Wolf Hall - Could it ever be accurate enough?
This week, the final episode of Wolf Hall airs on the BBC. Much like Hilary Mantel’s books, the adaption has been described as an incredibly accurate portrayal of Henry’s Tudor Britain - but still complaints have flowed. The actress playing Jane Seymour is too pretty. The tudor buildings are too aged. Why isn’t Henry fatter? Would the men of the court really drop the C bomb when describing an intimate part of Henry’s future queen? Honestly, does it really matter? A rose by any other name and all that…
Obviously we don’t want to see iPhones being used by Henry for a quick chat with the Pope in Rome, but would a bit more light have hurt during the night time scenes? Probably. If they added more light, they’d lose all the complaints that the night time scenes are too dark, but would be left with just as many questioning how a palace could be lit so well with only candles (which were hugely expensive, even for a king). It’s a catch-22 situation. Hilary Mantel has herself declared the term ‘historical fiction’ less a genre descriptor and more of an accusation - as if you should discount whatever follows.

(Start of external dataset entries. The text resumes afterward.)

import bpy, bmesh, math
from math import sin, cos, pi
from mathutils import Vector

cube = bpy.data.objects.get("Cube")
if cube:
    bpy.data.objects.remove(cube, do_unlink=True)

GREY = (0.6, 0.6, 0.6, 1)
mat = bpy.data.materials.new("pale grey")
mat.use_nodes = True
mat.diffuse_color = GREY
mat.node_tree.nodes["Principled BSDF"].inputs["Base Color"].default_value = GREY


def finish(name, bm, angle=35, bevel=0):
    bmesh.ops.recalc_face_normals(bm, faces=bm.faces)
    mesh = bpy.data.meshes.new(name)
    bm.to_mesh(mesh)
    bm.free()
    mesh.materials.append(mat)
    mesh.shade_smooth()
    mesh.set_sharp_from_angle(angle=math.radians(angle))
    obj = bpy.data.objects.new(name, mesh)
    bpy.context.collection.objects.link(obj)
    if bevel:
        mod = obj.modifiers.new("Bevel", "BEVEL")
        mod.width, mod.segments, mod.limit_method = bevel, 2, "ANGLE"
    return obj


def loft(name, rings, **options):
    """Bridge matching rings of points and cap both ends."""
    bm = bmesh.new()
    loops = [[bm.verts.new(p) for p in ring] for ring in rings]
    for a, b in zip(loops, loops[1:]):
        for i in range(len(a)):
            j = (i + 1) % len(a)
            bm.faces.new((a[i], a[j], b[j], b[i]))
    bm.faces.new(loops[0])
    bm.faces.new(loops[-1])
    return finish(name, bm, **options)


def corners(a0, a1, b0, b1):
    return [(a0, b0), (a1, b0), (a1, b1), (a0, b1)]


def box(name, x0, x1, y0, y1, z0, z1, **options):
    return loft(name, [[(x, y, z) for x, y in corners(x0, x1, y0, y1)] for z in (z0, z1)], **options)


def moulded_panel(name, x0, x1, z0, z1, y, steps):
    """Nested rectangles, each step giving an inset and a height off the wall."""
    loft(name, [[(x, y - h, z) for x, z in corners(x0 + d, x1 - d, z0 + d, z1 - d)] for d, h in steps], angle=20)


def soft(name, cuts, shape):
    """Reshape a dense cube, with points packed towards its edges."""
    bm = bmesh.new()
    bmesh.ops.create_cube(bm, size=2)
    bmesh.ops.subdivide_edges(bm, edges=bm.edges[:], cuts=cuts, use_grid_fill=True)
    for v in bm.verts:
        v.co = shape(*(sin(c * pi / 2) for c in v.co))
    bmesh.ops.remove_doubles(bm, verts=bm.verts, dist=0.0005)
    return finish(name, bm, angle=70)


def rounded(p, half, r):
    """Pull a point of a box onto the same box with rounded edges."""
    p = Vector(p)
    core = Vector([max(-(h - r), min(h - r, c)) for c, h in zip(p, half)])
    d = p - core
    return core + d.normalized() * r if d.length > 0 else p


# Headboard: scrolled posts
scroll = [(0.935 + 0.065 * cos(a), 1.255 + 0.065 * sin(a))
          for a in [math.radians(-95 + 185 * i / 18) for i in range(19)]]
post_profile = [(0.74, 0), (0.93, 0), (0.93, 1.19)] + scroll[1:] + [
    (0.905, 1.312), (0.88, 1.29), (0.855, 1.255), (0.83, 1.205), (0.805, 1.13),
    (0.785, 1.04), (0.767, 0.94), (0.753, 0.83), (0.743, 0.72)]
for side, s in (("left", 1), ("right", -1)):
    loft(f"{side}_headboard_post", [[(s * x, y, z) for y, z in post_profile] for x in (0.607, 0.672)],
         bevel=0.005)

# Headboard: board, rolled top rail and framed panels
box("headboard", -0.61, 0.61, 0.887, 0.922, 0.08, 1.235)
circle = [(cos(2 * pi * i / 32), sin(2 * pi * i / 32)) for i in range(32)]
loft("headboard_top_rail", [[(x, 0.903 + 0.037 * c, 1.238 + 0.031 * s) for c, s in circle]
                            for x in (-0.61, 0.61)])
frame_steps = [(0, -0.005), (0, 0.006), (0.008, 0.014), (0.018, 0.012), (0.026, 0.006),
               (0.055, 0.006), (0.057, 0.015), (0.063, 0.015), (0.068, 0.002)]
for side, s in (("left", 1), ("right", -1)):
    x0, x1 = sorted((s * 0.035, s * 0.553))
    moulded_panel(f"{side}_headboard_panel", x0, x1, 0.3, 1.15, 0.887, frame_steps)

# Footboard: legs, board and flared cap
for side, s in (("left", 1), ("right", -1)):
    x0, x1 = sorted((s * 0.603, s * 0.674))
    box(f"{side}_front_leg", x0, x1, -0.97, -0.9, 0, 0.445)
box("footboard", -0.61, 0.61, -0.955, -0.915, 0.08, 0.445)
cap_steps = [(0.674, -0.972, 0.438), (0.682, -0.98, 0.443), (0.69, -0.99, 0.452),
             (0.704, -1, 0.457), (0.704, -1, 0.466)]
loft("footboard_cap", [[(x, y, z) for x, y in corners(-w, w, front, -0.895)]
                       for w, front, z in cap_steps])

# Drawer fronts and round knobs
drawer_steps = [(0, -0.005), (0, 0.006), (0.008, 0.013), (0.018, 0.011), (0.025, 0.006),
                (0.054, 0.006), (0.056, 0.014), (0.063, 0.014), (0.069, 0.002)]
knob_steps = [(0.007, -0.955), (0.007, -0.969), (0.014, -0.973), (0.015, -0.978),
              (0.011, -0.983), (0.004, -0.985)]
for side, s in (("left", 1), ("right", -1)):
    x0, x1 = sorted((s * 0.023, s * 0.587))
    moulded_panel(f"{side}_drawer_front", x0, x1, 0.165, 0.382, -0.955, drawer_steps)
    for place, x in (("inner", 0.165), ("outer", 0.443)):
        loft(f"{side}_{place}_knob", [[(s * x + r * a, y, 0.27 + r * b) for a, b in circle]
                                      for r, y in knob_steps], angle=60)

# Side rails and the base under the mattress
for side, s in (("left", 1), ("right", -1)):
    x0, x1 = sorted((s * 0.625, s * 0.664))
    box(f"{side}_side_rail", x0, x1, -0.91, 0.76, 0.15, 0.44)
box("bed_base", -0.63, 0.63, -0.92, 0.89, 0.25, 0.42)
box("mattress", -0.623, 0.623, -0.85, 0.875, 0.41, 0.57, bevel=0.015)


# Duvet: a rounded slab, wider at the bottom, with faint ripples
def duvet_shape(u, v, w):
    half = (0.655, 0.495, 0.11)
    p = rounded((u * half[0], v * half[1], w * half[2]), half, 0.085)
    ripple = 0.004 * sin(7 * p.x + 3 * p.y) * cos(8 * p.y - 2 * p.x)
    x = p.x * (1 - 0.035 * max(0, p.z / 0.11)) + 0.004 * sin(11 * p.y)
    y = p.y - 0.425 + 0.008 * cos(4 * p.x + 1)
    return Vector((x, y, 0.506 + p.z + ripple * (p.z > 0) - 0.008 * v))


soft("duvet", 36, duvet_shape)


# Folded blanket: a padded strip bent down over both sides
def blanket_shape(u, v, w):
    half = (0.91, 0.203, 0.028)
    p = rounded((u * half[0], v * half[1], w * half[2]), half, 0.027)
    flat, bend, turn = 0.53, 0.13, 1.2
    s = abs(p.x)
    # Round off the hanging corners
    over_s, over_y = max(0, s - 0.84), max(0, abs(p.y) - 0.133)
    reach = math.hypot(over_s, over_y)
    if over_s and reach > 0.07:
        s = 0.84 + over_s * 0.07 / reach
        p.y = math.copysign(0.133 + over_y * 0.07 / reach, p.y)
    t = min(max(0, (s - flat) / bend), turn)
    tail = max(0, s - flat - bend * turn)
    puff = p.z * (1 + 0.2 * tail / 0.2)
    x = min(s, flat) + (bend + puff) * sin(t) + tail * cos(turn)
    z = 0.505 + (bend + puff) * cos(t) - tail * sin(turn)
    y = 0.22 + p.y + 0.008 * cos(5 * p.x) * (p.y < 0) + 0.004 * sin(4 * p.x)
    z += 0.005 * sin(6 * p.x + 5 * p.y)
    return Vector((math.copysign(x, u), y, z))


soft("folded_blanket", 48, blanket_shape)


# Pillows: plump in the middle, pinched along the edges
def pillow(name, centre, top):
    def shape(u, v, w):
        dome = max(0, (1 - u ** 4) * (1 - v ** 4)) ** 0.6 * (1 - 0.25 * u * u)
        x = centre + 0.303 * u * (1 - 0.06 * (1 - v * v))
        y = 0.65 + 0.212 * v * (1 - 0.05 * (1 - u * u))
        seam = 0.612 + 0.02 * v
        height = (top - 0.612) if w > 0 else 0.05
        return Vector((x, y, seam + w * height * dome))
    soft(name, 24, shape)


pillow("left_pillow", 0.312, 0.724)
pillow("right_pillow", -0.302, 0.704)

History can never be presented as fact, at least not in black and white terms. Even if a filmed version is presented to you, without narration or added bias - your own political leanings, upbringing and where you live will all combine to influence your understanding and acceptance of what you are presented with. You need only look at another adaptation set during this specific period - A Man for All Seasons. Robert Bolt’s play paints Thomas More as an unwaveringly principled man fighting for what he believes in - this man is missing from Wolf Hall, an obstinate, caricatured villain sits in his place.
People don’t picket Wagner’s Ring Cycle because a woman wears a horned Viking helmet (which in fact never existed). Perhaps it’s because it is only based in history and not described as historical, or perhaps it’s because that’s an accepted (un)truth - just like Henry’s considerable size (he only bloated out in his later years, following a jousting accident in 1536). Mantel’s Wolf Hall is well researched and - apologies - perhaps more importantly, well written. It has sparked debate and has people talking about an endlessly interesting and important period of history. Does it really matter if some small liberties are taken? It has us talking, and ultimately, isn’t that the whole point?